**Activity:** Everything in the data below is left aside except the lines from the one containing "0.62, 0.67, 0.75))" through the one containing "0, 1.87), (CX"; repeat those exactly.

#####

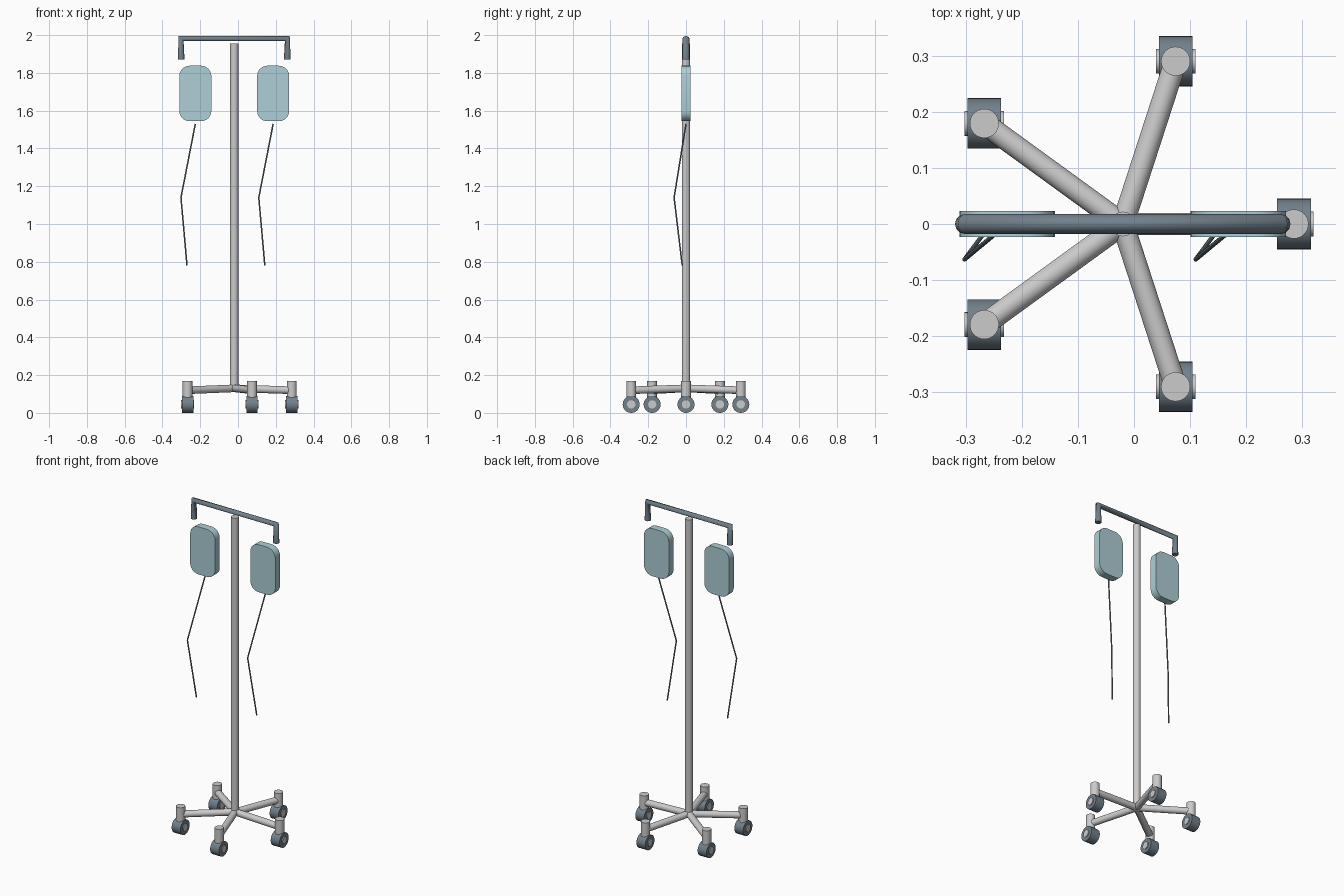
import bpy, bmesh, math
from mathutils import Vector

if "Cube" in bpy.data.objects:
    bpy.data.objects.remove(bpy.data.objects["Cube"])

CX = -0.02  # pole axis


def material(name, color):
    m = bpy.data.materials.new(name)
    m.diffuse_color = color
    m.use_nodes = True
    m.node_tree.nodes["Principled BSDF"].inputs["Base Color"].default_value = m.diffuse_color
    return m


DARK = material("dark_metal", (0.17, 0.22, 0.26, 1))
CLEAR = material("clear_bag", (0.42, 0.62, 0.67, 0.75))


def rod(name, a, b, radius, sides=32, mat=None):
    a, b = Vector(a), Vector(b)
    d = b - a
    bpy.ops.mesh.primitive_cylinder_add(vertices=sides, radius=radius, depth=d.length,
                                        location=(a + b) / 2,
                                        rotation=d.to_track_quat('Z', 'Y').to_euler())
    ob = bpy.context.object
    ob.name = name
    bpy.ops.object.shade_smooth_by_angle()
    if mat:
        ob.data.materials.append(mat)
    return ob


def pipe(name, points, radius, mat=None):
    cu = bpy.data.curves.new(name, 'CURVE')
    cu.dimensions = '3D'
    cu.bevel_depth = radius
    cu.bevel_resolution = 4
    cu.use_fill_caps = True
    sp = cu.splines.new('POLY')
    sp.points.add(len(points) - 1)
    for p, co in zip(sp.points, points):
        p.co = (*co, 1)
    ob = bpy.data.objects.new(name, cu)
    bpy.context.collection.objects.link(ob)
    if mat:
        cu.materials.append(mat)
    return ob


def bag(name, x, z, w, h, t, r, seg=6):
    # rounded rectangle outline extruded front to back
    bm = bmesh.new()
    vs = []
    for i, (sx, sz) in enumerate([(1, 1), (-1, 1), (-1, -1), (1, -1)]):
        for k in range(seg + 1):
            a = math.pi / 2 * (i + k / seg)
            vs.append(bm.verts.new((sx * (w / 2 - r) + r * math.cos(a), -t / 2,
                                    sz * (h / 2 - r) + r * math.sin(a))))
    f = bm.faces.new(vs)
    ext = bmesh.ops.extrude_face_region(bm, geom=[f])
    bmesh.ops.translate(bm, vec=(0, t, 0),
                        verts=[v for v in ext['geom'] if isinstance(v, bmesh.types.BMVert)])
    bmesh.ops.recalc_face_normals(bm, faces=bm.faces)
    me = bpy.data.meshes.new(name)
    bm.to_mesh(me)
    bm.free()
    ob = bpy.data.objects.new(name, me)
    ob.location = (x, 0, z)
    bpy.context.collection.objects.link(ob)
    me.materials.append(CLEAR)
    bpy.ops.object.select_all(action='DESELECT')
    ob.select_set(True)
    bpy.context.view_layer.objects.active = ob
    bpy.ops.object.shade_smooth_by_angle()
    return ob


# Pole and hook bar
rod("pole", (CX, 0, 0.12), (CX, 0, 1.955), 0.022)
pipe("hook_bar", [(CX - 0.281, 0, 1.87), (CX - 0.281, 0, 1.982),
                  (CX + 0.281, 0, 1.982), (CX + 0.281, 0, 1.87)], 0.018, DARK)

# Five legs with casters, all wheels rolling front to back
for i in range(5):
    a = math.radians(72 * i)
    c, s = math.cos(a), math.sin(a)
    x, y = CX + 0.305 * c, 0.305 * s
    rod(f"leg_{i + 1}", (CX, 0, 0.13), (CX + 0.295 * c, 0.295 * s, 0.12), 0.02)
    rod(f"caster_stem_{i + 1}", (x, y, 0.07), (x, y, 0.17), 0.026)
    rod(f"wheel_{i + 1}", (x - 0.03, y, 0.045), (x + 0.03, y, 0.045), 0.045, mat=DARK)
    rod(f"wheel_hub_{i + 1}", (x - 0.035, y, 0.045), (x + 0.035, y, 0.045), 0.022)

# Fluid bags and drip tubes
for side, sx in (("left", -1), ("right", 1)):
    bx = CX + sx * 0.206
    bag(f"fluid_bag_{side}", bx, 1.691, 0.17, 0.294, 0.046, 0.055)
    pipe(f"drip_tube_{side}", [(bx, 0, 1.53), (bx - 0.076, -0.063, 1.14),
                               (bx - 0.044, -0.02, 0.78)], 0.004, DARK)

#####

**Result:**
CLEAR = material("clear_bag", (0.42, 0.62, 0.67, 0.75))


def rod(name, a, b, radius, sides=32, mat=None):
    a, b = Vector(a), Vector(b)
    d = b - a
    bpy.ops.mesh.primitive_cylinder_add(vertices=sides, radius=radius, depth=d.length,
                                        location=(a + b) / 2,
                                        rotation=d.to_track_quat('Z', 'Y').to_euler())
    ob = bpy.context.object
    ob.name = name
    bpy.ops.object.shade_smooth_by_angle()
    if mat:
        ob.data.materials.append(mat)
    return ob


def pipe(name, points, radius, mat=None):
    cu = bpy.data.curves.new(name, 'CURVE')
    cu.dimensions = '3D'
    cu.bevel_depth = radius
    cu.bevel_resolution = 4
    cu.use_fill_caps = True
    sp = cu.splines.new('POLY')
    sp.points.add(len(points) - 1)
    for p, co in zip(sp.points, points):
        p.co = (*co, 1)
    ob = bpy.data.objects.new(name, cu)
    bpy.context.collection.objects.link(ob)
    if mat:
        cu.materials.append(mat)
    return ob


def bag(name, x, z, w, h, t, r, seg=6):
    # rounded rectangle outline extruded front to back
    bm = bmesh.new()
    vs = []
    for i, (sx, sz) in enumerate([(1, 1), (-1, 1), (-1, -1), (1, -1)]):
        for k in range(seg + 1):
            a = math.pi / 2 * (i + k / seg)
            vs.append(bm.verts.new((sx * (w / 2 - r) + r * math.cos(a), -t / 2,
                                    sz * (h / 2 - r) + r * math.sin(a))))
    f = bm.faces.new(vs)
    ext = bmesh.ops.extrude_face_region(bm, geom=[f])
    bmesh.ops.translate(bm, vec=(0, t, 0),
                        verts=[v for v in ext['geom'] if isinstance(v, bmesh.types.BMVert)])
    bmesh.ops.recalc_face_normals(bm, faces=bm.faces)
    me = bpy.data.meshes.new(name)
    bm.to_mesh(me)
    bm.free()
    ob = bpy.data.objects.new(name, me)
    ob.location = (x, 0, z)
    bpy.context.collection.objects.link(ob)
    me.materials.append(CLEAR)
    bpy.ops.object.select_all(action='DESELECT')
    ob.select_set(True)
    bpy.context.view_layer.objects.active = ob
    bpy.ops.object.shade_smooth_by_angle()
    return ob


# Pole and hook bar
rod("pole", (CX, 0, 0.12), (CX, 0, 1.955), 0.022)
pipe("hook_bar", [(CX - 0.281, 0, 1.87), (CX - 0.281, 0, 1.982),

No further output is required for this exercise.